8 credits of seminar-style Honors coursework is one of the requirements for University Honors graduation. Seminars are capped at 20 students and are primarily discussion-based. Some styles of seminars are described below.
Inquiry seminars have the course number 444 and are sometimes referred to as 444 courses; only Honors versions of these courses count toward the requirement. These seminars are small, intensively discussion-based courses designed to provide multiple perspectives on complex issues.
Honors Symposia may count toward the Honors seminar requirement. Symposia are "supercourses" with linked sections--small seminars from different departments-- that each address a common theme from a unique disciplinary perspective. The sections meet together regularly for large group academic experiences ("plenary sessions"). Each course section is capped at 20 students. Honors symposia have the course number 440.
These are often Honors versions of classes that are also found in the general curriculum, such as First-Year Writing or Intro to Psychology. They usually enroll 20 students.

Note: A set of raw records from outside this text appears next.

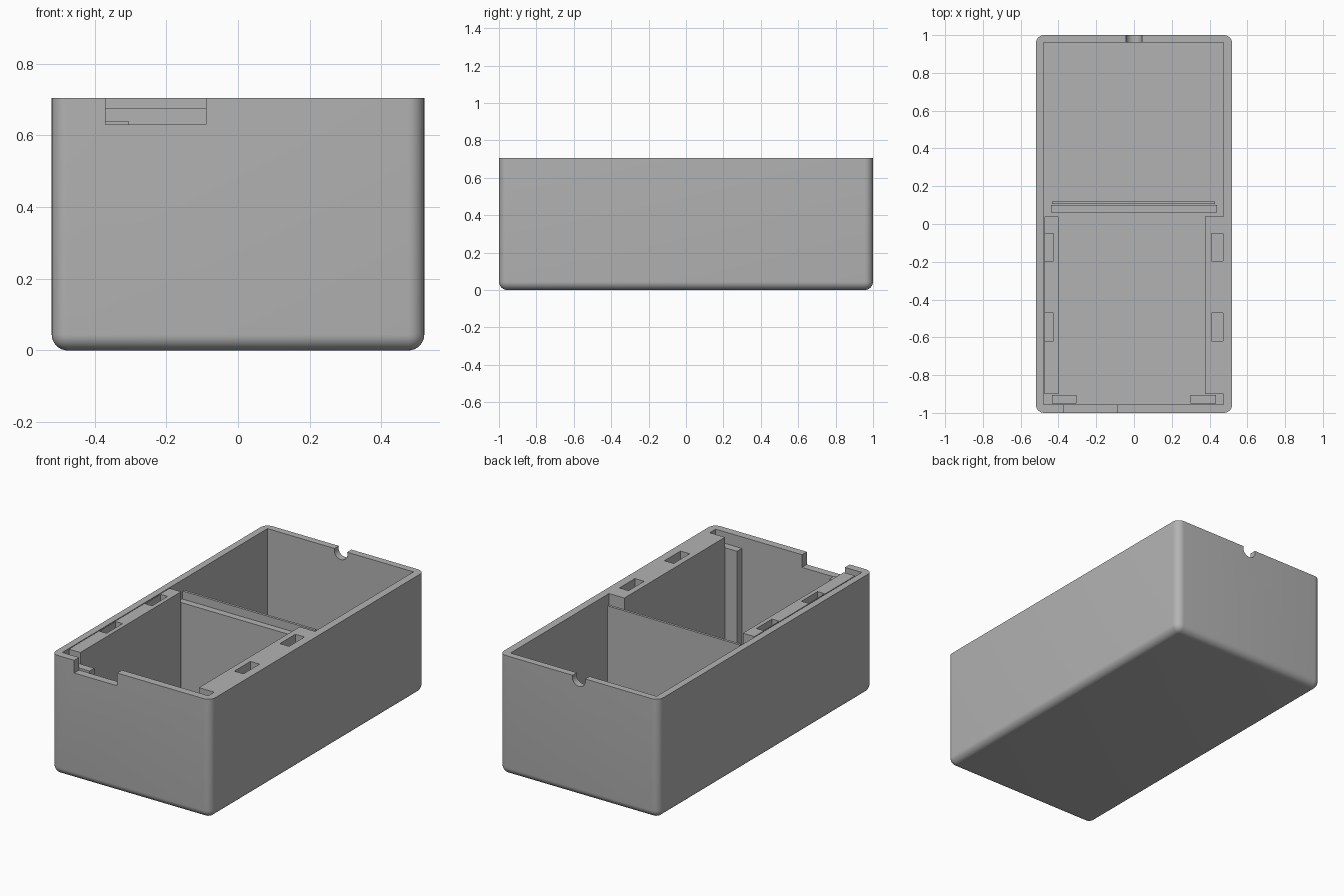
import bpy, bmesh, math
from mathutils import Matrix, Vector

if "Cube" in bpy.data.objects:
    bpy.data.objects.remove(bpy.data.objects["Cube"])

TOP, FLOOR = 0.705, 0.04

grey = bpy.data.materials.new("plain_grey")
grey.diffuse_color = (0.45, 0.45, 0.45, 1)
grey.use_nodes = True
grey.node_tree.nodes["Principled BSDF"].inputs["Base Color"].default_value = grey.diffuse_color


def finish(name, bm):
    me = bpy.data.meshes.new(name)
    bmesh.ops.recalc_face_normals(bm, faces=bm.faces)
    bm.to_mesh(me)
    bm.free()
    me.materials.append(grey)
    ob = bpy.data.objects.new(name, me)
    bpy.context.collection.objects.link(ob)
    return ob


def box(name, x, y, z, fillet=0):
    bm = bmesh.new()
    bmesh.ops.create_cube(bm, size=1)
    for v in bm.verts:
        v.co = Vector([r[0] if c < 0 else r[1] for c, r in zip(v.co, (x, y, z))])
    if fillet:
        # round everything except the top rim
        edges = [e for e in bm.edges if min(v.co.z for v in e.verts) < z[1] - 1e-4]
        bmesh.ops.bevel(bm, geom=edges, offset=fillet, segments=8,
                        profile=0.5, affect='EDGES', clamp_overlap=True)
    return finish(name, bm)


def cut(ob, cutters):
    bpy.context.view_layer.objects.active = ob
    for c in cutters:
        m = ob.modifiers.new("cut", 'BOOLEAN')
        m.operation, m.solver, m.object = 'DIFFERENCE', 'EXACT', c
        bpy.ops.object.modifier_apply(modifier=m.name)
        bpy.data.objects.remove(c)


# outer shell with rounded corners and bottom
shell = box("shell", (-0.52, 0.52), (-1, 1), (0, TOP), fillet=0.045)

# cable hole in the back rim
bm = bmesh.new()
bmesh.ops.create_cone(bm, cap_ends=True, segments=32, radius1=0.043, radius2=0.043, depth=0.2,
                      matrix=Matrix.Translation((0, 1, 0.693)) @ Matrix.Rotation(math.pi / 2, 4, 'X'))
cable_hole = finish("cable_hole_cutter", bm)

cut(shell, [
    box("cavity_cutter", (-0.48, 0.475), (-0.955, 0.96), (FLOOR, 1)),
    box("front_notch_cutter", (-0.37, -0.09), (-1.1, -0.9), (0.63, 1)),
    cable_hole,
])
bpy.ops.object.select_all(action='DESELECT')
shell.select_set(True)
bpy.context.view_layer.objects.active = shell
bpy.ops.object.shade_smooth_by_angle(angle=math.radians(30))

# thick side ledges with two pockets each
for side, x, px in (("left", (-0.475, -0.40), (-0.471, -0.425)),
                    ("right", (0.375, 0.475), (0.41, 0.47))):
    ledge = box(side + "_ledge", x, (-0.90, 0.04), (FLOOR, TOP))
    cut(ledge, [box("pocket_cutter", px, y, (TOP - 0.08, 1))
                for y in ((-0.195, -0.05), (-0.62, -0.47))])

# dividing walls between the two compartments
box("divider_support", (-0.44, 0.44), (0.06, 0.10), (FLOOR, 0.63))
box("divider_wall", (-0.435, 0.43), (0.105, 0.12), (FLOOR, 0.675))

# posts inside the front corners
box("left_front_post", (-0.435, -0.305), (-0.95, -0.905), (FLOOR, 0.64))
box("right_front_post", (0.30, 0.435), (-0.95, -0.905), (FLOOR, 0.64))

Some science courses offer one or more parts of the course as Honors. For example, a biology student may attend a general lecture but have a lab section that is restricted to Honors students.

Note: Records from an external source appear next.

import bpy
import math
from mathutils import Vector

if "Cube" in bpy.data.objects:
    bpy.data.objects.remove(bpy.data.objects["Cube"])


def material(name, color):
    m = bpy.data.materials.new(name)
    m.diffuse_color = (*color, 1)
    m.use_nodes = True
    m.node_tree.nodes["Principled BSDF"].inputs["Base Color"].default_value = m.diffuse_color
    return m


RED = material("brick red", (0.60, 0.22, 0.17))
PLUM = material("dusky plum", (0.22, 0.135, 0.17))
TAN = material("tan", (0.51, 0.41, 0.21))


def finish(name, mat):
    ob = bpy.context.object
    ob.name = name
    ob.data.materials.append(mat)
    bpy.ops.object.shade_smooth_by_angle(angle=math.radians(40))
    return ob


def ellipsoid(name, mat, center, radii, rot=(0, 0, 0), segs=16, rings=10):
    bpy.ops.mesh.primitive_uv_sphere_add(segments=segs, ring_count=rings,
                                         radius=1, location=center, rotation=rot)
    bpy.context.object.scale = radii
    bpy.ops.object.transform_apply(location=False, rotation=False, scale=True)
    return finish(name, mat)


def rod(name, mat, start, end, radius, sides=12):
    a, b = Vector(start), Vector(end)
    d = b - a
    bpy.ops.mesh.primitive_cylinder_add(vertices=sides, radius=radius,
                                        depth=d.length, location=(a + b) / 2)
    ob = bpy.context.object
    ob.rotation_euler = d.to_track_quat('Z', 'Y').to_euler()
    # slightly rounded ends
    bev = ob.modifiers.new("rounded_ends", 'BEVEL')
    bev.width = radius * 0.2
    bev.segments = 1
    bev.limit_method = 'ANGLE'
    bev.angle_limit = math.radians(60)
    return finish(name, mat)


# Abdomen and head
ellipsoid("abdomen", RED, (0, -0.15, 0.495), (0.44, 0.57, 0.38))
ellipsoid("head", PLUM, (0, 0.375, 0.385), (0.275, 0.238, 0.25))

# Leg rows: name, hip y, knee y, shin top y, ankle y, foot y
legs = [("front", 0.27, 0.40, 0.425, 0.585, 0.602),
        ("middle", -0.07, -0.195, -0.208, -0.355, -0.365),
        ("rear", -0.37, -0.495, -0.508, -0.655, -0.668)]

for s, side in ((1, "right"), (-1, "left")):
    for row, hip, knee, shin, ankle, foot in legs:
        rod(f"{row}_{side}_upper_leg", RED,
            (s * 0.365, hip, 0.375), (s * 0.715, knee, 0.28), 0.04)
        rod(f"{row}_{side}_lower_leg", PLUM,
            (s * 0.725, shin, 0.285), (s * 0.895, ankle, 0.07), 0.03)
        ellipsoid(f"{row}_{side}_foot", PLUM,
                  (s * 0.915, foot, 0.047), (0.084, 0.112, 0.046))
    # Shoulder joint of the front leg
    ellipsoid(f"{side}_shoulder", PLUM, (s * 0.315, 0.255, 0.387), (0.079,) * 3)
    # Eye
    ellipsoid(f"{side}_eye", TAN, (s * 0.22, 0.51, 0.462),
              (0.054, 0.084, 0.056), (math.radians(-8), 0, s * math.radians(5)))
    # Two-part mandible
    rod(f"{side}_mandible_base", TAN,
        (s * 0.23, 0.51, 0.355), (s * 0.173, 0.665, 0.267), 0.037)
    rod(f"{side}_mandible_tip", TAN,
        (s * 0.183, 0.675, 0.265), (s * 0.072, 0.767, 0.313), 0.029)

Only one Honors-designated course may be used toward the Honors Discovery requirement. Students may make an agreement with their professor to complete Honors-level work within a general course. This is a "wildcard" option that allows students to meet an Honors requirement with a course outside of the Discovery Honors curriculum. The course need not be part of the Discovery program. It may be any course that is offered in person on the normal semester schedule. Online courses and accelerated courses (such as summer and J-term courses) are not eligible for designation.
Please peruse these syllabi created by our outstanding Honors Faculty.
The following Honors courses may not be offered every semester and a course syllabus may change over time. But these examples should provide students with a very good sense of the materials, learning objectives, and assignments to expect when taking a University Honors Program course.
Current students: if you're looking for a specific syllabus, send an email to firstname.lastname@example.org and we will try to locate it for you.
- ENGL401H: First-Year Writing
- HIST440D: Citizens and Persons (Part of the Honors Symposium "Being Human")
- THDA436H: History of Theatre I
- ECON402H: Principles of Microeconomics
- PHIL440B: Who is Human Now?
- POLT440H: Global Justice (Part of the Honors Symposium "Reckoning with Race and Justice")